The company is working with security experts to restore the customer’s servers and it is not known whether they have paid the ransom or not. The company’s phone line was down, citing an influx of calls.
As per the message by the company, they have confirmed the attack and stated that the hackers have encrypted all the user data. They have assured that this would never happen again.
The attack not only hit the customer data, but also SmarterASP.NET itself. The company’s website was down all day and was back online the next day.
As the server recovery efforts are going slow, many customers still do not have access to their accounts and data. Those customers who were able to access their account said that their data is still encrypted, including website files and backend databases.
Most of the users use SmarterASP.NET for hosting ASP.NET sites, while some use the company’s servers as app backends, where they were synchronizing or backing up important data. The backend databases being affected together with the public-facing web servers, have prevented many from moving impacted services to alternative IT infrastructure.
All customer files have been encrypted by a version of the Snatch ransomware that encrypts files with a “.kjhbx” file extension.

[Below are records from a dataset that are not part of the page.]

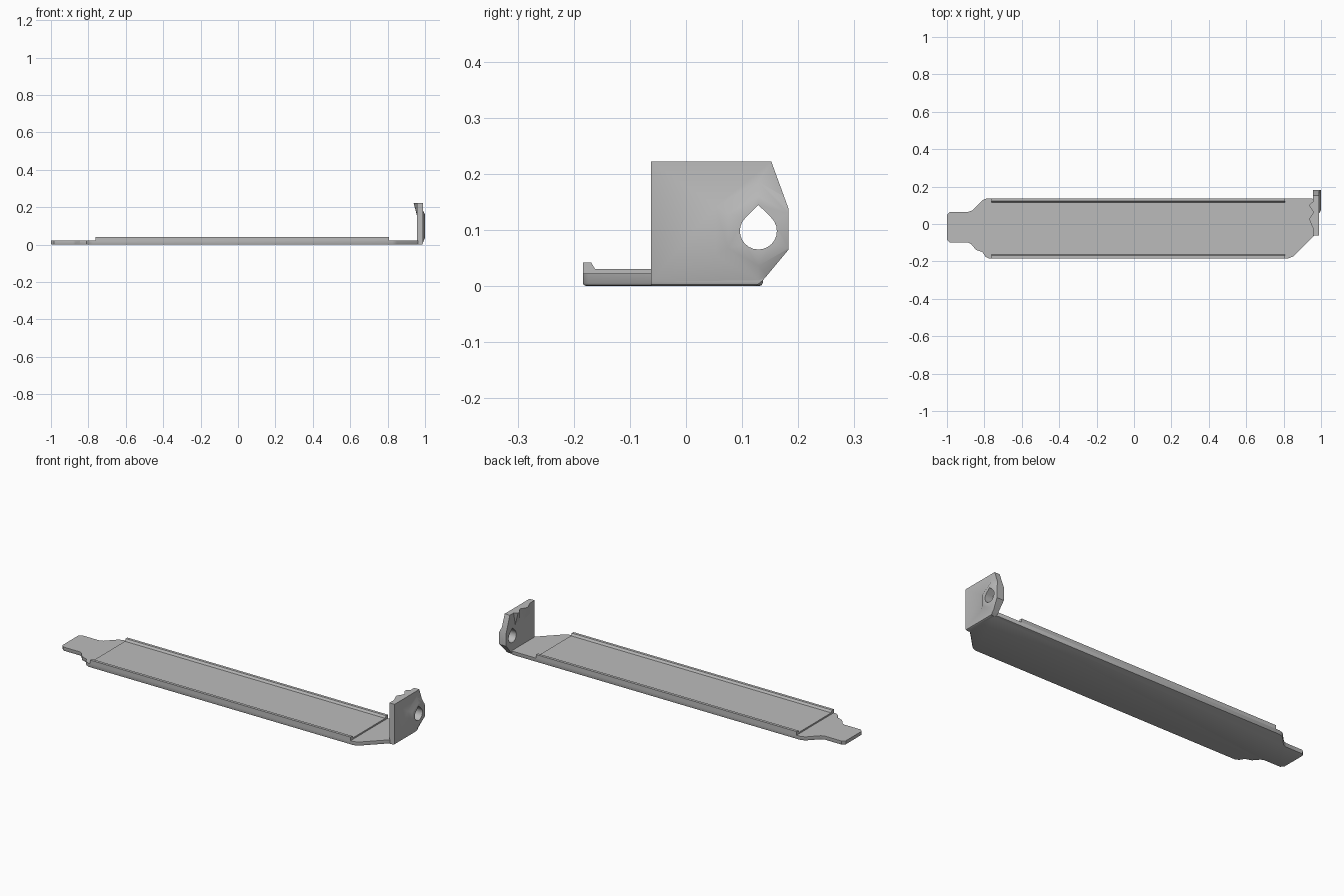
import bpy, bmesh
from math import cos, sin, radians

cube = bpy.data.objects.get("Cube")
if cube:
    bpy.data.objects.remove(cube, do_unlink=True)

metal = bpy.data.materials.new("grey metal")
metal.use_nodes = True
GREY = (0.5, 0.5, 0.5, 1)
metal.diffuse_color = GREY
metal.node_tree.nodes["Principled BSDF"].inputs["Base Color"].default_value = GREY


def loft(name, axis, start, end, prof, prof_end=None, chamfer=0, edge_rule=None):
    """Solid between two profiles along x or z, with chosen edges chamfered."""
    bm = bmesh.new()
    rings = []
    for t, pts in ((start, prof), (end, prof_end or prof)):
        rings.append([bm.verts.new((t, a, b) if axis == "x" else (a, b, t)) for a, b in pts])
    low, high = rings
    bm.faces.new(low)
    bm.faces.new(high)
    for i in range(len(low)):
        j = (i + 1) % len(low)
        bm.faces.new((low[i], low[j], high[j], high[i]))
    bmesh.ops.recalc_face_normals(bm, faces=bm.faces)
    if chamfer:
        edges = [e for e in bm.edges if all(edge_rule(v.co) for v in e.verts)]
        bmesh.ops.bevel(bm, geom=edges, offset=chamfer, segments=2, profile=0.5, affect="EDGES")
    mesh = bpy.data.meshes.new(name)
    bm.to_mesh(mesh)
    bm.free()
    mesh.materials.append(metal)
    obj = bpy.data.objects.new(name, mesh)
    bpy.context.collection.objects.link(obj)
    return obj


def activate(obj):
    bpy.ops.object.select_all(action="DESELECT")
    obj.select_set(True)
    bpy.context.view_layer.objects.active = obj


def combine(obj, other, operation):
    mod = obj.modifiers.new(operation, "BOOLEAN")
    mod.operation = operation
    mod.solver = "EXACT"
    mod.object = other
    activate(obj)
    bpy.ops.object.modifier_apply(modifier=mod.name)
    bpy.data.objects.remove(other, do_unlink=True)


PLATE_TOP = 0.022
FRONT, BACK = -0.184, 0.137

# Flat base plate with a narrow tongue at one end and a slanted corner at the other
outline = [
    (-1, -0.085), (-0.985, -0.1), (-0.885, -0.1), (-0.87, -0.108), (-0.845, -0.138),
    (-0.81, -0.15), (-0.795, -0.174), (-0.775, FRONT), (0.825, FRONT), (0.85, -0.174),
    (0.962, -0.062), (0.975, -0.055), (0.975, 0.125), (0.95, BACK), (-0.785, BACK),
    (-0.81, 0.128), (-0.865, 0.072), (-0.885, 0.065), (-0.985, 0.065), (-1, 0.05),
]
plate = loft("base_plate", "z", 0, PLATE_TOP, outline,
             chamfer=0.006, edge_rule=lambda p: p.z < 0.001)

# Raised panel with a lipped rail along each long side
X0, X1 = -0.763, 0.808
loft("raised_panel", "z", PLATE_TOP, 0.03,
     [(X0, -0.163), (X1, -0.163), (X1, 0.116), (X0, 0.116)])
rail = [(FRONT, PLATE_TOP), (FRONT, 0.042), (-0.169, 0.042), (-0.162, 0.03), (-0.162, PLATE_TOP)]
loft("front_rail", "x", X0, X1, rail)
loft("back_rail", "x", X0, X1, [(FRONT + BACK - y, z) for y, z in rail])

# Upright mounting tab with a rounded lower outer edge
tab_side = [(-0.062, 0), (-0.062, 0.222), (0.152, 0.222), (0.183, 0.137),
            (0.183, 0.065), (0.137, 0.01), (0.125, 0)]
tab = loft("mounting_tab", "x", 0.957, 0.988, tab_side,
           chamfer=0.008, edge_rule=lambda p: p.x > 0.98 and p.z < 0.001)

# Sloped hexagonal boss around the screw hole, trimmed to the tab outline
HY, HZ = 0.129, 0.098


def hexagon(radius):
    return [(HY + radius * sin(radians(60 * k)), HZ + radius * cos(radians(60 * k)))
            for k in range(6)]


boss = loft("screw_boss", "x", 0.98, 1.0, hexagon(0.105), hexagon(0.062))
combine(boss, loft("trim", "x", 0.9, 1.1, tab_side), "INTERSECT")
combine(tab, boss, "UNION")

# Teardrop screw hole
R = 0.033
drop = [(HY, HZ + R * 1.41)]
drop += [(HY + R * cos(radians(a)), HZ + R * sin(radians(a))) for a in range(45, -226, -15)]
combine(tab, loft("hole_cutter", "x", 0.9, 1.1, drop), "DIFFERENCE")

# Pair of small wedges inside the top edge, with a V notch between them
for side, y0, tip, y1 in (("front", -0.03, 0.025, 0.063), ("back", 0.063, 0.1, 0.122)):
    top = [(0.96, y0), (0.939, tip - 0.005), (0.939, tip + 0.005), (0.96, y1)]
    foot = [(0.96, y0), (0.957, tip - 0.005), (0.957, tip + 0.005), (0.96, y1)]
    loft(side + "_notch_wedge", "z", 0.155, 0.222, foot, top)

# Smooth rounded edges while keeping corners sharp
for obj in (plate, tab):
    activate(obj)
    bpy.ops.object.shade_smooth_by_angle(angle=radians(30))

This is the third major hosting provider that was attacked this year by breaching their network and encrypting data on customer servers. The first was A2 Hosting which is a well-known provider of Windows Servers, had servers in Asia and North America encrypted by a version of the GlobeImposter 2.0 ransomware strain.
The second web hosting provider that was hit this year was iNSYNQ, a cloud computing provider of virtual desktop environments. The company was infected by a version of the MegaCortex ransomware.
Both the companies took weeks to restore and fully recover customer data. Taking into account the size of the customer base, SmarterASP.NET also might take a similar recovery timeline.
The ransomware attackers are more interested to infect web hosting providers as the largest ransomware payment ever made came from a web hosting provider.
It was a South Korean web hosting firm Internet Nayana, which paid 1.3 billion won ($1.14 million) worth of bitcoins to a hacker following a ransomware incident in June 2017.